--- RECORDS FOR THIS EXERCISE Enclosed Below ---

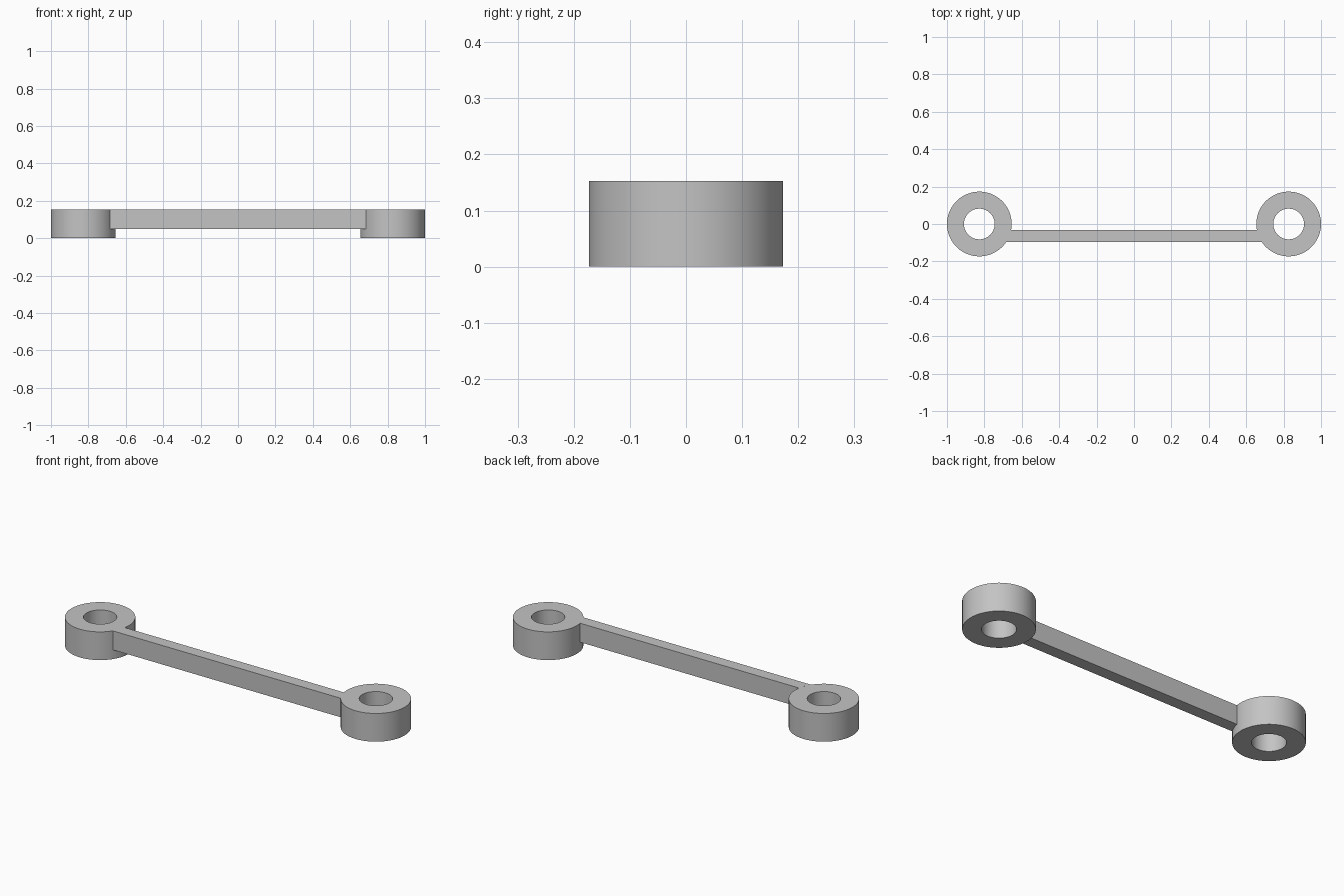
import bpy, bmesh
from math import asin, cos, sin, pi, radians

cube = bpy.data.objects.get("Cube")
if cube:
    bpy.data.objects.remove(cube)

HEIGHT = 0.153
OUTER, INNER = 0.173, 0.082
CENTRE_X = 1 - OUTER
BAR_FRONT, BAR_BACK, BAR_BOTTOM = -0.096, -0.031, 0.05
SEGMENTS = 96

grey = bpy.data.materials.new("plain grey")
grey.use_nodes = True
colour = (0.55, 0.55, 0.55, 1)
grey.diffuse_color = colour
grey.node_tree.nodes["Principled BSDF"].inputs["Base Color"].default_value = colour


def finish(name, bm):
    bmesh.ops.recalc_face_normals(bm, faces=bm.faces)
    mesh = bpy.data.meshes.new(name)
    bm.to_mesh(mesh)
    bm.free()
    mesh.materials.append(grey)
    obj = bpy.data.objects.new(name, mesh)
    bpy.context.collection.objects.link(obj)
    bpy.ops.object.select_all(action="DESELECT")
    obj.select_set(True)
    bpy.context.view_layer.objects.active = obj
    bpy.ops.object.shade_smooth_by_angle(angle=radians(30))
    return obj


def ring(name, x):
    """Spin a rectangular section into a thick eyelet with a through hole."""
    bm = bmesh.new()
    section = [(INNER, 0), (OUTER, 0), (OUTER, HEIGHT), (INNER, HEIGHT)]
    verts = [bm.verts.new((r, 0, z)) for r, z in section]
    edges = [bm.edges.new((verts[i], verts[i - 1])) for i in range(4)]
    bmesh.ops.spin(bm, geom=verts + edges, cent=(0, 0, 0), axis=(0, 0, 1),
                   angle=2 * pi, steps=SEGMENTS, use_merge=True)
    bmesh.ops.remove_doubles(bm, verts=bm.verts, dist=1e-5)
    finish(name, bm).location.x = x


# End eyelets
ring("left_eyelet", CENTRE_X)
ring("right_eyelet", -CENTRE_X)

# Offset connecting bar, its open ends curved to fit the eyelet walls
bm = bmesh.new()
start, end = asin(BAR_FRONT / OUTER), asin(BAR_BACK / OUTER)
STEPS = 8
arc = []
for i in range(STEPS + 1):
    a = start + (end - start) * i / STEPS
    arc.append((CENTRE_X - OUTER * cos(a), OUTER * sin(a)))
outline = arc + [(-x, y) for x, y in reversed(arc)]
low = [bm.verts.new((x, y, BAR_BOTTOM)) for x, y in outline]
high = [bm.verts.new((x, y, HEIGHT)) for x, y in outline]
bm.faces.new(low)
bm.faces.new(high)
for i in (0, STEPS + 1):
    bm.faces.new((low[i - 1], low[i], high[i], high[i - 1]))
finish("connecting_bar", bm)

--- End of Enclosed RECORDS FOR THIS EXERCISE ---
--- RECORDS FOR THIS EXERCISE Enclosed Below ---

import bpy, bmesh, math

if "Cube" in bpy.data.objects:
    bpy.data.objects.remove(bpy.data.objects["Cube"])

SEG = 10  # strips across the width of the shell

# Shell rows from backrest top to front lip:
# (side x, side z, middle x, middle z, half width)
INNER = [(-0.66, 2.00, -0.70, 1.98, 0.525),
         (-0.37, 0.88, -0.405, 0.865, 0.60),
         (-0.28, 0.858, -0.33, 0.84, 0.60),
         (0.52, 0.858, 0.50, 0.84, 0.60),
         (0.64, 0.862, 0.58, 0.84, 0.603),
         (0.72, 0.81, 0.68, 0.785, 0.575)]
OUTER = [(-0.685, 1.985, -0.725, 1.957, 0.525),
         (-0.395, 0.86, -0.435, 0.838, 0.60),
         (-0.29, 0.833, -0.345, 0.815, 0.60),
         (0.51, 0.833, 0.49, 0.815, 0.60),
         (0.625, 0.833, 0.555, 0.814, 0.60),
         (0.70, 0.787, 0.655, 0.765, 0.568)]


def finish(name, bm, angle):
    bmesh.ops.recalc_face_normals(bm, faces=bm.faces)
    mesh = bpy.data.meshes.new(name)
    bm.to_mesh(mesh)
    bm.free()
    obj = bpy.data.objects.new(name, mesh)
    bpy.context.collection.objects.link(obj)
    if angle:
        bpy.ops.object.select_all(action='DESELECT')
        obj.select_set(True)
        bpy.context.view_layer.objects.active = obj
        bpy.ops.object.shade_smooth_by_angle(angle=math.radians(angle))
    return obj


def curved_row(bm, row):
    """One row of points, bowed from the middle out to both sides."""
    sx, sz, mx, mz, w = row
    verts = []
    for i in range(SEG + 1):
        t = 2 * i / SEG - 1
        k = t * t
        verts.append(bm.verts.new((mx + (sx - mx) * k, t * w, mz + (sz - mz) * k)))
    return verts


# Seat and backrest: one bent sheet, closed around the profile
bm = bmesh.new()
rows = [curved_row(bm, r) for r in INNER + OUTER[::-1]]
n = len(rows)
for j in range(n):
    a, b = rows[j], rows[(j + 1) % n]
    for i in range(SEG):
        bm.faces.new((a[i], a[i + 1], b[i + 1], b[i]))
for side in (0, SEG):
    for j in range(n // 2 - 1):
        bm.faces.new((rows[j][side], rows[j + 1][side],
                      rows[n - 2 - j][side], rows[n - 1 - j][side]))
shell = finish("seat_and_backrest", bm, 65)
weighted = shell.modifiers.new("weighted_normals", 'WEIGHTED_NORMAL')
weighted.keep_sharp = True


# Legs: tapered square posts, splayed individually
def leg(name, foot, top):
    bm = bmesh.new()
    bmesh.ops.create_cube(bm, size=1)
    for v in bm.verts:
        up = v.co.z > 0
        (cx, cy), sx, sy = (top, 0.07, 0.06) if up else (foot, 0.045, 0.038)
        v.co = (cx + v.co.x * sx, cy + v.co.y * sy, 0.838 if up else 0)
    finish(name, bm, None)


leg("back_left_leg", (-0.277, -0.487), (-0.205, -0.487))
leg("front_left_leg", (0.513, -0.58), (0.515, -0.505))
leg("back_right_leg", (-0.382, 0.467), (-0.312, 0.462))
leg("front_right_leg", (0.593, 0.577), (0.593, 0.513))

--- End of Enclosed RECORDS FOR THIS EXERCISE ---
--- RECORDS FOR THIS EXERCISE Enclosed Below ---

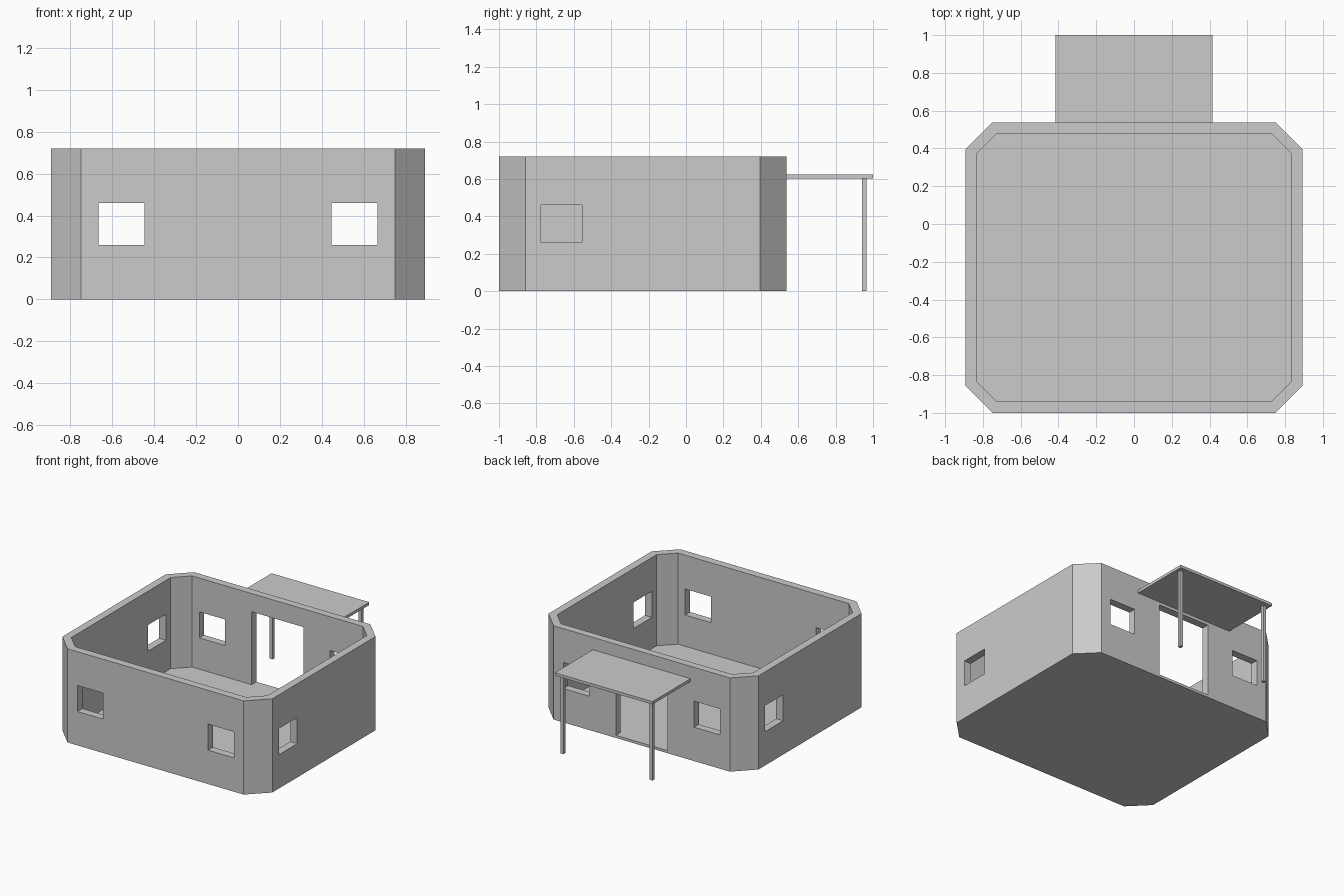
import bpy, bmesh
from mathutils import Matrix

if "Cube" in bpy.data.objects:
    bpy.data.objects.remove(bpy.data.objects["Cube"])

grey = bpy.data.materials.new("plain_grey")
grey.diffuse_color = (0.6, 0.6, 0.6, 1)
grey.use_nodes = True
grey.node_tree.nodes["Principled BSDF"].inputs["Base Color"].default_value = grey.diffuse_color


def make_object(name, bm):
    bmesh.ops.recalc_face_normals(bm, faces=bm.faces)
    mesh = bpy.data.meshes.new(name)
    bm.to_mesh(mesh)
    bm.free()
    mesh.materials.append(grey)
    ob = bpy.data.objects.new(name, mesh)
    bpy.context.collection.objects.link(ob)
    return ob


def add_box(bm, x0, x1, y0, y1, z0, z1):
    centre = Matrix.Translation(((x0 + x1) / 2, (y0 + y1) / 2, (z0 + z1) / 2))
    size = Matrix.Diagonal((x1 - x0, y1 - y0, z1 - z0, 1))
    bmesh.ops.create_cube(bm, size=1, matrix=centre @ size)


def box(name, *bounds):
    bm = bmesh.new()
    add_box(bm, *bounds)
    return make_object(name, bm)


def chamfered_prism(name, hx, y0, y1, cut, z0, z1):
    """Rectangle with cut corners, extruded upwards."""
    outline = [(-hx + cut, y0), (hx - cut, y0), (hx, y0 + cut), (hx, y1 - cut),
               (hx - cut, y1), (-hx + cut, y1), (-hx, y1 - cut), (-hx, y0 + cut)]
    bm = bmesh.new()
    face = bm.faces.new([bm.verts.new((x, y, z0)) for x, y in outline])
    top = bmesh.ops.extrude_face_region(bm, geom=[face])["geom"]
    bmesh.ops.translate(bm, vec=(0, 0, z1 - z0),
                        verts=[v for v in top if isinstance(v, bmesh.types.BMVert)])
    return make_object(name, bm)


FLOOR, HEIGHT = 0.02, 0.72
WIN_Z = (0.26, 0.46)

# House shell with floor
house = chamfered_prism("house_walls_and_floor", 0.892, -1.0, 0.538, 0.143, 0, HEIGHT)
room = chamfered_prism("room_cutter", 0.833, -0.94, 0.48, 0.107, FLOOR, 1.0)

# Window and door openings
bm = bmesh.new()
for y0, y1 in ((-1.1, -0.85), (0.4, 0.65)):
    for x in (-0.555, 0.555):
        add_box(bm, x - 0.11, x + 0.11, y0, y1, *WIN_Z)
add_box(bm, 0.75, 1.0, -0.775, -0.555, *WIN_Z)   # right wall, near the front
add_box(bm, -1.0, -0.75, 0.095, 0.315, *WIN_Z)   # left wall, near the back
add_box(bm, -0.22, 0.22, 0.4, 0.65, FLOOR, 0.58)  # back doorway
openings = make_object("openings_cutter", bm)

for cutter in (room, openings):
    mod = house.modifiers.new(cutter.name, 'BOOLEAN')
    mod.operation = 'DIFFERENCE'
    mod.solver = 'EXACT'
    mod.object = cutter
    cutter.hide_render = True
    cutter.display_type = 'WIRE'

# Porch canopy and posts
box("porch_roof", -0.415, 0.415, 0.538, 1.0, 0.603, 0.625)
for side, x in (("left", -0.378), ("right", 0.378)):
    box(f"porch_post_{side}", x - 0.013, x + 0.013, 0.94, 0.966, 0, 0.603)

--- End of Enclosed RECORDS FOR THIS EXERCISE ---

WHAT THE TASK ASKS >> For each line above that has the word "radians", add one to a tally, and report the final tally alone.

SOLUTION TO THIS TASK >> 3